(Supplied material)
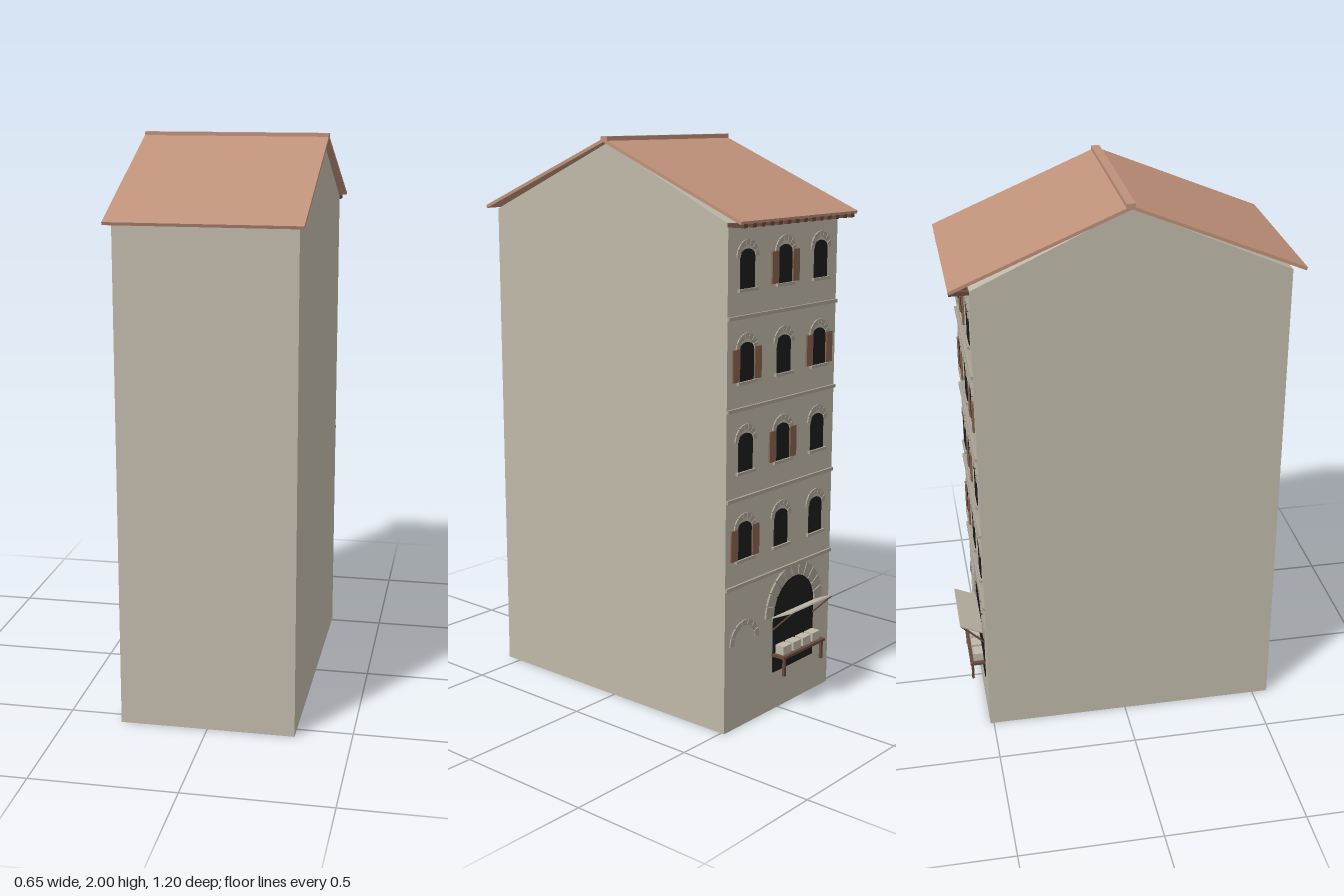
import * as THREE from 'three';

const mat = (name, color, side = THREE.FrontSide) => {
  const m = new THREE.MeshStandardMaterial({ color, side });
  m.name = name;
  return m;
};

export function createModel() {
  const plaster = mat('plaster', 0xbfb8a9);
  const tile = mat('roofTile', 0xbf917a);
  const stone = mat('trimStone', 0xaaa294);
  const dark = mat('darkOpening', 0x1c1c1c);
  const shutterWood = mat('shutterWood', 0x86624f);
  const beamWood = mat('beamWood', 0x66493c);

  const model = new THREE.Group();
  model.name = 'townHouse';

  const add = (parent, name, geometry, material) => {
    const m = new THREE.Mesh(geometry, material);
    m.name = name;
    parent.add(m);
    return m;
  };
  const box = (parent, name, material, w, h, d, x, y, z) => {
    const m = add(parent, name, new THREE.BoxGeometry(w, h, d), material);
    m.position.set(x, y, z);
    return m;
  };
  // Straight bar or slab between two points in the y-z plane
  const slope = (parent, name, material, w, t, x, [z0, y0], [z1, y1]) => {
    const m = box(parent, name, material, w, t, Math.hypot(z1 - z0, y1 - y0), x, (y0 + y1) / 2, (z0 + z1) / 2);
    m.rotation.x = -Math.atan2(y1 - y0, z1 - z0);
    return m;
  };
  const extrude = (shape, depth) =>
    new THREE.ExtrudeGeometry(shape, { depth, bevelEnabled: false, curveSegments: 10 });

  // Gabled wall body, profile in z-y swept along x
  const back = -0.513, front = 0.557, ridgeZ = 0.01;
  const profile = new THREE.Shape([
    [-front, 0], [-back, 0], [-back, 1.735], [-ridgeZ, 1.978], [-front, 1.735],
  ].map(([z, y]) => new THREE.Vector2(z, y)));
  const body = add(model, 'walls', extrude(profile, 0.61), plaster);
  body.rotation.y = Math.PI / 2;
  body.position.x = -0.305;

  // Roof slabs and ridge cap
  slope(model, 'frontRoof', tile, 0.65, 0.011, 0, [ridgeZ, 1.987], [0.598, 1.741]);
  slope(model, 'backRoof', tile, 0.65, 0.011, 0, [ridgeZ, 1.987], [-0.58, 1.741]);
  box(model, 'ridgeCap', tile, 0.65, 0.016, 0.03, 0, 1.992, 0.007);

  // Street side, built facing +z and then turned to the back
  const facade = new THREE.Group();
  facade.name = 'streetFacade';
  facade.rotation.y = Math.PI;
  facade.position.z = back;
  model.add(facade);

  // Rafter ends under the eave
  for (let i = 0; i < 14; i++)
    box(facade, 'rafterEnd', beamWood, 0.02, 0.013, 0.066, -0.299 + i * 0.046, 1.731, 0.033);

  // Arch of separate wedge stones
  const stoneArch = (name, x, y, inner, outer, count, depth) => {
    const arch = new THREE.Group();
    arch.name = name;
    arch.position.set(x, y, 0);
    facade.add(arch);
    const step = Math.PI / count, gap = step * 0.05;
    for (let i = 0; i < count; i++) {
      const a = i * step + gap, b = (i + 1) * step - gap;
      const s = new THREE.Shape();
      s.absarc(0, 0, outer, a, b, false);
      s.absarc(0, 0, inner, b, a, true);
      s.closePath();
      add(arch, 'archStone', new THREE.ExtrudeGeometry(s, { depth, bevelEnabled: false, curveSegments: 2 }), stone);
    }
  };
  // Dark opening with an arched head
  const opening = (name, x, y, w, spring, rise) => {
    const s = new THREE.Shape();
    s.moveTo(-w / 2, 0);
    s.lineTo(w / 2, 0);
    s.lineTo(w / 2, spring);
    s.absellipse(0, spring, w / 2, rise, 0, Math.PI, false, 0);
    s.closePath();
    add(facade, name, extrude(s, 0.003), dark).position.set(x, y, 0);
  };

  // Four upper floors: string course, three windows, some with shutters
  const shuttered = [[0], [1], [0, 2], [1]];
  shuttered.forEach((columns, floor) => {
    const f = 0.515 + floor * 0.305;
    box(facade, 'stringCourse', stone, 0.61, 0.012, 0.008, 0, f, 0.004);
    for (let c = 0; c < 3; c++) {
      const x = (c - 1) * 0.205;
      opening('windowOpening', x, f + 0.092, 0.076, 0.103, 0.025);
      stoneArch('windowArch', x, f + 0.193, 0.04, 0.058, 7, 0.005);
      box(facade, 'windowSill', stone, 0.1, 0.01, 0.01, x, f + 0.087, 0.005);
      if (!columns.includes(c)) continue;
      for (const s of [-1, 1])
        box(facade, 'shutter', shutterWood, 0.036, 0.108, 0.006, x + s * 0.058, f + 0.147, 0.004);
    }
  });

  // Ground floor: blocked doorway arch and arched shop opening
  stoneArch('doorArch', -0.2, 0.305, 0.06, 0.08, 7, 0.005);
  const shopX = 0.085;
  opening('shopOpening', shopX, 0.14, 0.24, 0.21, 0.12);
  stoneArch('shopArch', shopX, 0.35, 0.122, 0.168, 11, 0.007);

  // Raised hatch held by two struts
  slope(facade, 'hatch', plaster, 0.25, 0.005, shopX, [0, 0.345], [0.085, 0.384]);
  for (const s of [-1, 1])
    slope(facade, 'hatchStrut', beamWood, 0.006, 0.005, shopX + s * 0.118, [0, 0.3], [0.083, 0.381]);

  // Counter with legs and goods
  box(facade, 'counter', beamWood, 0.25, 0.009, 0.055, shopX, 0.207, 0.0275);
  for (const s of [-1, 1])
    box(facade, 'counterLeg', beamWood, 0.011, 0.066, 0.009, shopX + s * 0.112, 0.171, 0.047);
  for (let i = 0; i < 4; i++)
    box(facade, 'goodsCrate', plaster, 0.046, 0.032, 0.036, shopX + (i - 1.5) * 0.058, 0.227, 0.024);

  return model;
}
(End Supplied material)
▶ [Problem]: Once the images are removed, print the remaining data exactly as it appears above.

▶ [Task solution]:
import * as THREE from 'three';

const mat = (name, color, side = THREE.FrontSide) => {
  const m = new THREE.MeshStandardMaterial({ color, side });
  m.name = name;
  return m;
};

export function createModel() {
  const plaster = mat('plaster', 0xbfb8a9);
  const tile = mat('roofTile', 0xbf917a);
  const stone = mat('trimStone', 0xaaa294);
  const dark = mat('darkOpening', 0x1c1c1c);
  const shutterWood = mat('shutterWood', 0x86624f);
  const beamWood = mat('beamWood', 0x66493c);

  const model = new THREE.Group();
  model.name = 'townHouse';

  const add = (parent, name, geometry, material) => {
    const m = new THREE.Mesh(geometry, material);
    m.name = name;
    parent.add(m);
    return m;
  };
  const box = (parent, name, material, w, h, d, x, y, z) => {
    const m = add(parent, name, new THREE.BoxGeometry(w, h, d), material);
    m.position.set(x, y, z);
    return m;
  };
  // Straight bar or slab between two points in the y-z plane
  const slope = (parent, name, material, w, t, x, [z0, y0], [z1, y1]) => {
    const m = box(parent, name, material, w, t, Math.hypot(z1 - z0, y1 - y0), x, (y0 + y1) / 2, (z0 + z1) / 2);
    m.rotation.x = -Math.atan2(y1 - y0, z1 - z0);
    return m;
  };
  const extrude = (shape, depth) =>
    new THREE.ExtrudeGeometry(shape, { depth, bevelEnabled: false, curveSegments: 10 });

  // Gabled wall body, profile in z-y swept along x
  const back = -0.513, front = 0.557, ridgeZ = 0.01;
  const profile = new THREE.Shape([
    [-front, 0], [-back, 0], [-back, 1.735], [-ridgeZ, 1.978], [-front, 1.735],
  ].map(([z, y]) => new THREE.Vector2(z, y)));
  const body = add(model, 'walls', extrude(profile, 0.61), plaster);
  body.rotation.y = Math.PI / 2;
  body.position.x = -0.305;

  // Roof slabs and ridge cap
  slope(model, 'frontRoof', tile, 0.65, 0.011, 0, [ridgeZ, 1.987], [0.598, 1.741]);
  slope(model, 'backRoof', tile, 0.65, 0.011, 0, [ridgeZ, 1.987], [-0.58, 1.741]);
  box(model, 'ridgeCap', tile, 0.65, 0.016, 0.03, 0, 1.992, 0.007);

  // Street side, built facing +z and then turned to the back
  const facade = new THREE.Group();
  facade.name = 'streetFacade';
  facade.rotation.y = Math.PI;
  facade.position.z = back;
  model.add(facade);

  // Rafter ends under the eave
  for (let i = 0; i < 14; i++)
    box(facade, 'rafterEnd', beamWood, 0.02, 0.013, 0.066, -0.299 + i * 0.046, 1.731, 0.033);

  // Arch of separate wedge stones
  const stoneArch = (name, x, y, inner, outer, count, depth) => {
    const arch = new THREE.Group();
    arch.name = name;
    arch.position.set(x, y, 0);
    facade.add(arch);
    const step = Math.PI / count, gap = step * 0.05;
    for (let i = 0; i < count; i++) {
      const a = i * step + gap, b = (i + 1) * step - gap;
      const s = new THREE.Shape();
      s.absarc(0, 0, outer, a, b, false);
      s.absarc(0, 0, inner, b, a, true);
      s.closePath();
      add(arch, 'archStone', new THREE.ExtrudeGeometry(s, { depth, bevelEnabled: false, curveSegments: 2 }), stone);
    }
  };
  // Dark opening with an arched head
  const opening = (name, x, y, w, spring, rise) => {
    const s = new THREE.Shape();
    s.moveTo(-w / 2, 0);
    s.lineTo(w / 2, 0);
    s.lineTo(w / 2, spring);
    s.absellipse(0, spring, w / 2, rise, 0, Math.PI, false, 0);
    s.closePath();
    add(facade, name, extrude(s, 0.003), dark).position.set(x, y, 0);
  };

  // Four upper floors: string course, three windows, some with shutters
  const shuttered = [[0], [1], [0, 2], [1]];
  shuttered.forEach((columns, floor) => {
    const f = 0.515 + floor * 0.305;
    box(facade, 'stringCourse', stone, 0.61, 0.012, 0.008, 0, f, 0.004);
    for (let c = 0; c < 3; c++) {
      const x = (c - 1) * 0.205;
      opening('windowOpening', x, f + 0.092, 0.076, 0.103, 0.025);
      stoneArch('windowArch', x, f + 0.193, 0.04, 0.058, 7, 0.005);
      box(facade, 'windowSill', stone, 0.1, 0.01, 0.01, x, f + 0.087, 0.005);
      if (!columns.includes(c)) continue;
      for (const s of [-1, 1])
        box(facade, 'shutter', shutterWood, 0.036, 0.108, 0.006, x + s * 0.058, f + 0.147, 0.004);
    }
  });

  // Ground floor: blocked doorway arch and arched shop opening
  stoneArch('doorArch', -0.2, 0.305, 0.06, 0.08, 7, 0.005);
  const shopX = 0.085;
  opening('shopOpening', shopX, 0.14, 0.24, 0.21, 0.12);
  stoneArch('shopArch', shopX, 0.35, 0.122, 0.168, 11, 0.007);

  // Raised hatch held by two struts
  slope(facade, 'hatch', plaster, 0.25, 0.005, shopX, [0, 0.345], [0.085, 0.384]);
  for (const s of [-1, 1])
    slope(facade, 'hatchStrut', beamWood, 0.006, 0.005, shopX + s * 0.118, [0, 0.3], [0.083, 0.381]);

  // Counter with legs and goods
  box(facade, 'counter', beamWood, 0.25, 0.009, 0.055, shopX, 0.207, 0.0275);
  for (const s of [-1, 1])
    box(facade, 'counterLeg', beamWood, 0.011, 0.066, 0.009, shopX + s * 0.112, 0.171, 0.047);
  for (let i = 0; i < 4; i++)
    box(facade, 'goodsCrate', plaster, 0.046, 0.032, 0.036, shopX + (i - 1.5) * 0.058, 0.227, 0.024);

  return model;
}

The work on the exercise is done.